Surf foiling has been on my radar for a while now. I took the winter to work on my surfing skills so I could get into some rolling waves on less than ideal days. I learned a lot from Ewan and he actually changed the way I might approach picking a wing setup.
Recently, the novelty of pumping and connecting waves has caught everyone's attention. Riding high aspect foils is a great way to make this process easier to learn, but it can be a double-edged sword. On one hand, you can pump and link waves easier with a high aspect foil. The downside is you will be sacrificing performance on a wave.
Ewan is one of the most stylish kiteboarders, he's a solid surfer, and has a good background in boardsports in general. He made a good point that measuring a successful surf foil session shouldn't just be in the number of waves connected, but how well one surfs those waves.
This is where the low aspect foils come into play. You can get a lot more performance and do better turns while wave riding with one of these.
Ewan will use the low aspect when the waves are good and rolling so he can actually surf them, and he'll use the high aspect when they are closing out fast and he needs to spend more time pumping around to catch the good sections.
He opts for a 71 cm mast since anything longer will likely catch the sand bar. His go-to foil is the Naish 1250 Jet. Sometimes he'll use the 1240 for extra pump. Sometimes he will put the high aspect on the low aspect foil. This will add some efficiency to the low aspect while keeping the maneuverability.
Ryan (Rygo) Goloversic
Many people dream of quitting their job, traveling the world and pursuing their passions. Rygo is one of those people who pulled the trigger. A few years into his career, he decided to change everything and travel as a kiteboarder, freelance videographer & writer. His mission is to share the stoke & help people put the boarding into their kiteboarding. Get outside and kite!

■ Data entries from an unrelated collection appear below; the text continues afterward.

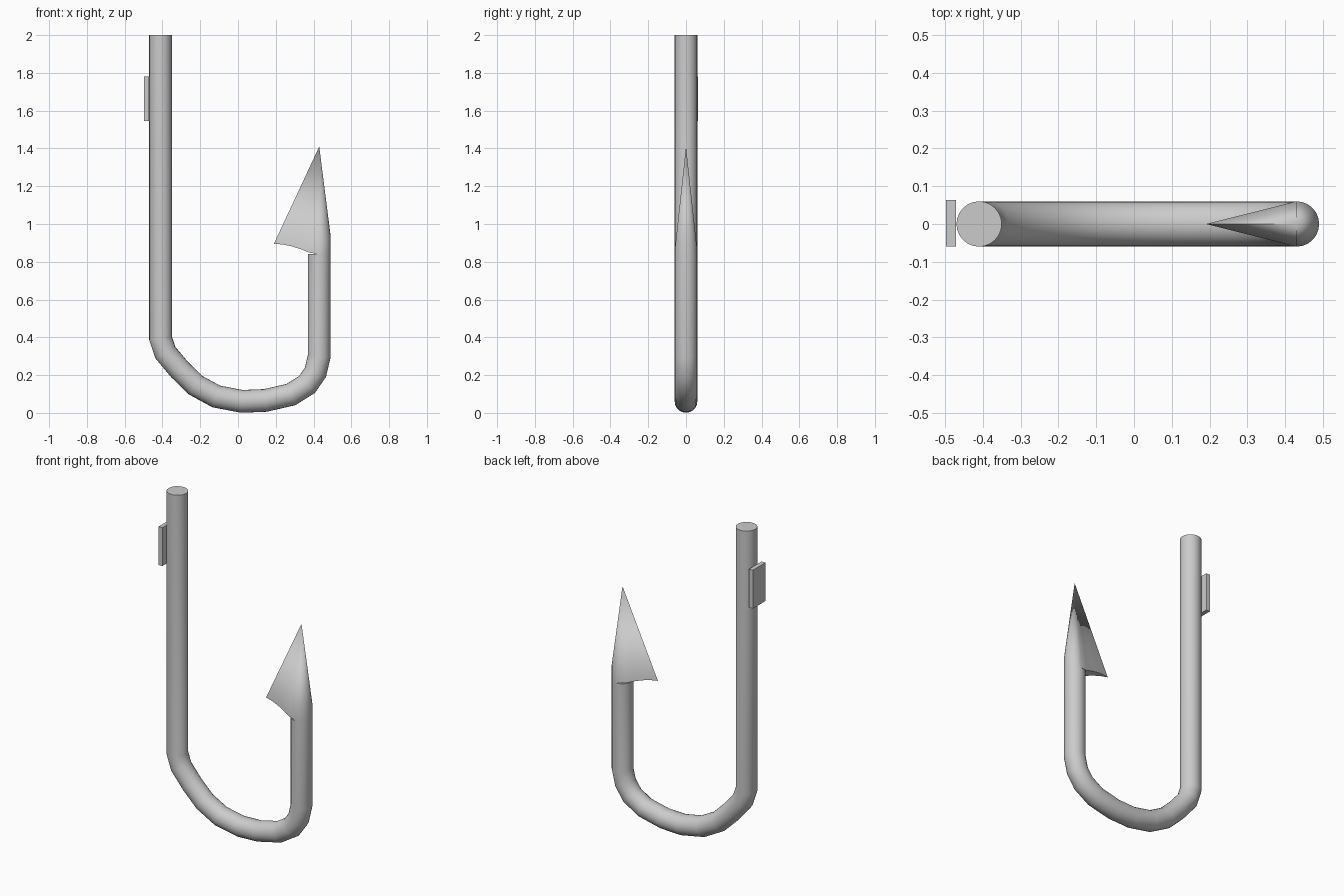
import bpy, bmesh
from math import cos, sin, pi, radians
from mathutils import Vector

if "Cube" in bpy.data.objects:
    bpy.data.objects.remove(bpy.data.objects["Cube"])

R = 0.06  # wire radius
SIDES = 24


def finish(name, bm, smooth=True):
    bmesh.ops.recalc_face_normals(bm, faces=bm.faces)
    mesh = bpy.data.meshes.new(name)
    bm.to_mesh(mesh)
    bm.free()
    ob = bpy.data.objects.new(name, mesh)
    bpy.context.collection.objects.link(ob)
    if smooth:
        bpy.ops.object.select_all(action='DESELECT')
        ob.select_set(True)
        bpy.context.view_layer.objects.active = ob
        bpy.ops.object.shade_smooth_by_angle(angle=radians(35))
    return ob


# Bent wire: circle swept along a path in the xz plane
path = [Vector((x, 0, z)) for x, z in [
    (-0.41, 2), (-0.41, 0.395), (-0.385, 0.32), (-0.31, 0.23), (-0.225, 0.147),
    (-0.115, 0.087), (0.02, 0.061), (0.145, 0.066), (0.28, 0.097),
    (0.365, 0.15), (0.41, 0.215), (0.43, 0.30), (0.43, 0.84)]]
bm = bmesh.new()
rings = []
for i, p in enumerate(path):
    a = (p - path[i - 1]).normalized() if i else Vector((0, 0, -1))
    b = (path[i + 1] - p).normalized() if i < len(path) - 1 else a
    t = (a + b).normalized()
    n = Vector((t.z, 0, -t.x)) / t.dot(a)
    rings.append([bm.verts.new(p + n * R * cos(2 * pi * k / SIDES)
                               + Vector((0, R * sin(2 * pi * k / SIDES), 0)))
                  for k in range(SIDES)])
for r, s in zip(rings, rings[1:]):
    for k in range(SIDES):
        j = (k + 1) % SIDES
        bm.faces.new((r[k], r[j], s[j], s[k]))
bm.faces.new(rings[0])
bm.faces.new(rings[-1])
finish("hook_wire", bm)

# Barbed point: round outer half, flat sides running to the barb, one apex
bm = bmesh.new()
apex = bm.verts.new((0.43, 0, 1.41))
N = 12
lower, upper = [], []
for k in range(N + 1):
    t = -pi / 2 + pi * k / N
    x, y = 0.43 + R * cos(t), R * sin(t)
    lower.append(bm.verts.new((x, y, 0.84)))
    upper.append(bm.verts.new((x, y, 0.85 + 0.09 * cos(t))))
for k in range(N):
    bm.faces.new((lower[k], lower[k + 1], upper[k + 1], upper[k]))
    bm.faces.new((upper[k], upper[k + 1], apex))

# Curved barb edge, mirrored front to back
edge = [(0.38, 0.848), (0.33, 0.868), (0.28, 0.883), (0.235, 0.892)]
barb = bm.verts.new((0.19, 0, 0.895))
sides = []
for s, end in ((1, N), (-1, 0)):
    pts = [bm.verts.new((x, s * R * (x - 0.19) / 0.24, z)) for x, z in edge]
    bm.faces.new((lower[end], pts[0], apex, upper[end]))
    for p, q in zip(pts, pts[1:] + [barb]):
        bm.faces.new((p, q, apex))
    sides.append(pts)
a, b = sides
bm.faces.new(lower)
bm.faces.new((lower[N], a[0], b[0], lower[0]))
for i in range(len(edge) - 1):
    bm.faces.new((a[i], a[i + 1], b[i + 1], b[i]))
bm.faces.new((a[-1], barb, b[-1]))
finish("barbed_point", bm)

# Small plate on the shank
bm = bmesh.new()
bmesh.ops.create_cube(bm, size=1)
bmesh.ops.scale(bm, vec=(0.026, 0.122, 0.235), verts=bm.verts)
bmesh.ops.translate(bm, vec=(-0.484, 0.002, 1.6625), verts=bm.verts)
finish("shank_plate", bm, smooth=False)
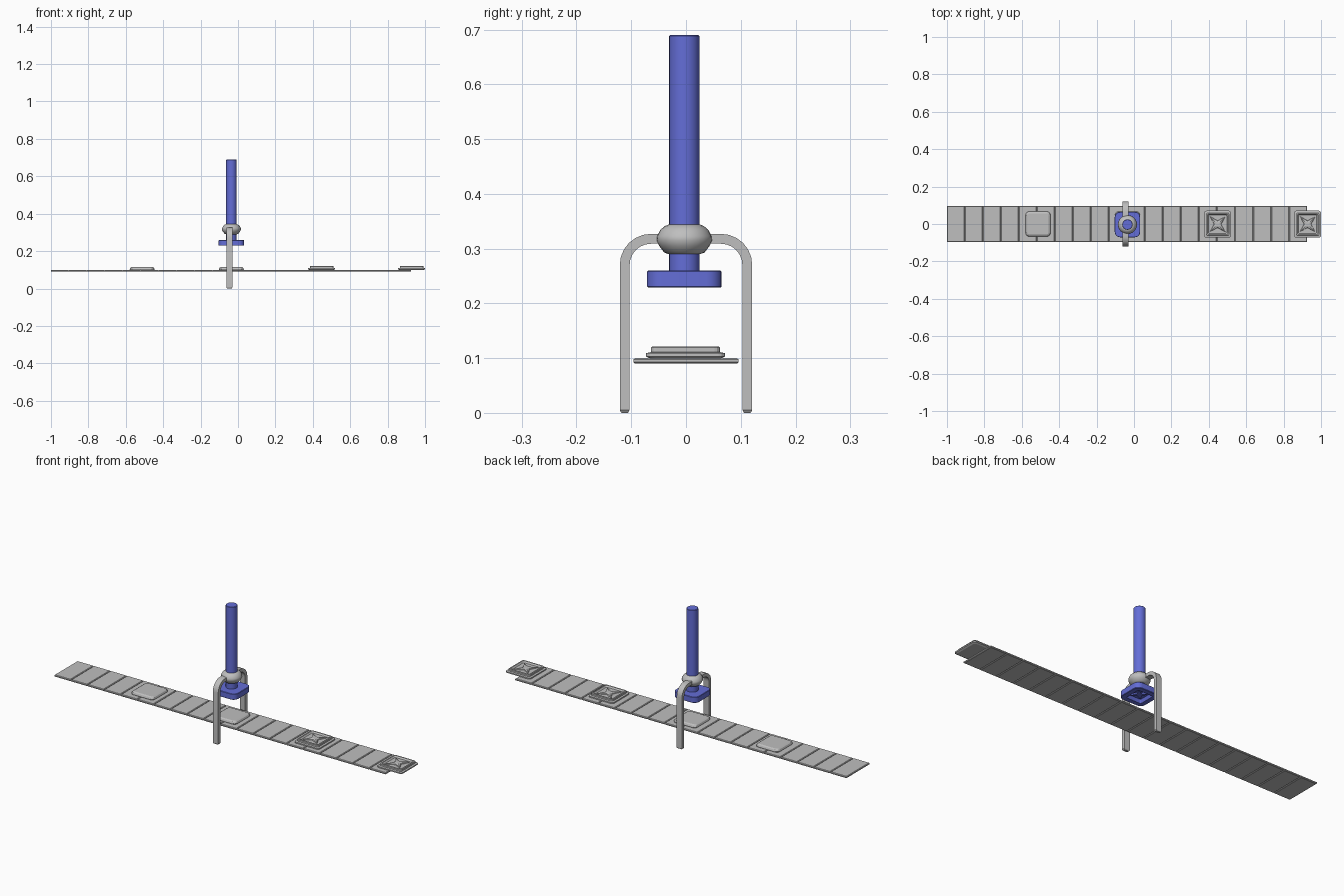
import bpy, bmesh, math
from mathutils import Vector

if "Cube" in bpy.data.objects:
    bpy.data.objects.remove(bpy.data.objects["Cube"])


def material(name, rgb):
    m = bpy.data.materials.new(name)
    m.diffuse_color = (*rgb, 1)
    m.use_nodes = True
    m.node_tree.nodes["Principled BSDF"].inputs["Base Color"].default_value = m.diffuse_color
    return m


GREY = material("metal grey", (0.52, 0.52, 0.52))
BLUE = material("press blue", (0.127, 0.155, 0.68))


def loft(name, rings, mat, loc=(0, 0, 0), smooth=None):
    """Skin a stack of equal-length point rings and cap both ends."""
    bm = bmesh.new()
    loops = [[bm.verts.new(p) for p in ring] for ring in rings]
    n = len(loops[0])
    for a, b in zip(loops, loops[1:]):
        for i in range(n):
            j = (i + 1) % n
            bm.faces.new((a[i], a[j], b[j], b[i]))
    bm.faces.new(loops[0])
    bm.faces.new(loops[-1])
    bmesh.ops.recalc_face_normals(bm, faces=bm.faces)
    me = bpy.data.meshes.new(name)
    bm.to_mesh(me)
    bm.free()
    ob = bpy.data.objects.new(name, me)
    ob.location = loc
    me.materials.append(mat)
    bpy.context.collection.objects.link(ob)
    if smooth:
        bpy.ops.object.select_all(action='DESELECT')
        ob.select_set(True)
        bpy.context.view_layer.objects.active = ob
        bpy.ops.object.shade_smooth_by_angle(angle=math.radians(smooth))
    return ob


def rounded(half, r, z, seg=3):
    """Square outline with rounded corners at height z."""
    pts = []
    for k in range(4):
        mid = math.radians(45 + 90 * k)
        cx = math.copysign(half - r, math.cos(mid))
        cy = math.copysign(half - r, math.sin(mid))
        for s in range(seg + 1):
            a = math.radians(90 * k + 90 * s / seg)
            pts.append((cx + r * math.cos(a), cy + r * math.sin(a), z))
    return pts


def circle(r, z, n=24):
    return [(r * math.cos(2 * math.pi * i / n), r * math.sin(2 * math.pi * i / n), z)
            for i in range(n)]


def star(tip, waist, z):
    return [((tip if i % 2 == 0 else waist) * math.cos(math.pi / 4 + i * math.pi / 4),
             (tip if i % 2 == 0 else waist) * math.sin(math.pi / 4 + i * math.pi / 4), z)
            for i in range(8)]


PX, PY = -0.035, -0.003

# conveyor slats with softened edges
PITCH = 1.925 / 20
for i in range(20):
    rings = []
    for inset, z in ((0.003, 0.09), (0, 0.0925), (0, 0.0975), (0.003, 0.10)):
        w, d = PITCH / 2 - 0.001 - inset, 0.096 - inset
        rings.append([(-w, -d, z), (w, -d, z), (w, d, z), (-w, d, z)])
    loft(f"conveyor_slat_{i}", rings, GREY, (-1 + PITCH * (i + 0.5), 0, 0))

# unstamped blanks
for i, x in enumerate((-0.513, PX)):
    loft(f"blank_{i}", [rounded(0.065, 0.015, 0.099), rounded(0.066, 0.015, 0.104),
                        rounded(0.063, 0.015, 0.111), rounded(0.057, 0.012, 0.115)],
         GREY, (x, 0, 0))

# stamped pieces: stepped tile, sunken top, raised star relief
for i, x in enumerate((0.447, 0.928)):
    profile = ((0.064, 0.012, 0.099), (0.072, 0.012, 0.103), (0.072, 0.012, 0.109),
               (0.063, 0.01, 0.111), (0.063, 0.01, 0.119), (0.061, 0.009, 0.121),
               (0.055, 0.007, 0.121), (0.049, 0.005, 0.114))
    loft(f"stamped_tile_{i}", [rounded(*p) for p in profile], GREY, (x, -0.001, 0))
    loft(f"tile_relief_{i}", [star(0.06, 0.02, 0.112), star(0.056, 0.017, 0.118),
                              star(0.02, 0.009, 0.121)], GREY, (x, -0.001, 0))

# press head with pocket underneath, and its die
head = ((0.037, 0.006, 0.246), (0.043, 0.008, 0.229), (0.066, 0.026, 0.229),
        (0.068, 0.028, 0.231), (0.068, 0.028, 0.258), (0.066, 0.026, 0.26))
loft("press_head", [rounded(*p, seg=5) for p in head], BLUE, (PX, PY, 0), 30)
loft("press_die", [star(0.045, 0.016, 0.247), star(0.042, 0.014, 0.240)],
     BLUE, (PX, PY, 0))

# press rod
loft("press_rod", [circle(0.028, 0.255), circle(0.028, 0.688), circle(0.026, 0.69)],
     BLUE, (PX, PY, 0), 40)

# guide collar around the rod
collar = ((0.029, 0.290), (0.037, 0.293), (0.046, 0.305), (0.051, 0.315),
          (0.050, 0.323), (0.044, 0.334), (0.036, 0.341), (0.029, 0.344))
loft("guide_collar", [circle(r, z) for r, z in collar], GREY, (PX, PY, 0), 40)

# bent frame: one leg swept up and over into the collar, on each side
path = [(0.112, 0.0), (0.112, 0.005)]
path += [(0.064 + 0.048 * math.cos(math.radians(a)), 0.27 + 0.048 * math.sin(math.radians(a)))
         for a in range(0, 91, 15)] + [(0.032, 0.318)]
for side, name in ((1, "back_leg"), (-1, "front_leg")):
    rings = []
    for i, (y, z) in enumerate(path):
        a, b = path[max(i - 1, 0)], path[min(i + 1, len(path) - 1)]
        t = Vector((b[0] - a[0], b[1] - a[1])).normalized()
        h, w = (0.006, 0.012) if i == 0 else (0.009, 0.0155)
        ny, nz = t.y * h, -t.x * h
        rings.append([(-w, side * (y + ny), z + nz), (w, side * (y + ny), z + nz),
                      (w, side * (y - ny), z - nz), (-w, side * (y - ny), z - nz)])
    loft(name, rings, GREY, (-0.046, 0, 0), 30)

Producer of: Ride with Blake I Sessions I Versus I Destinations I Foil Fridays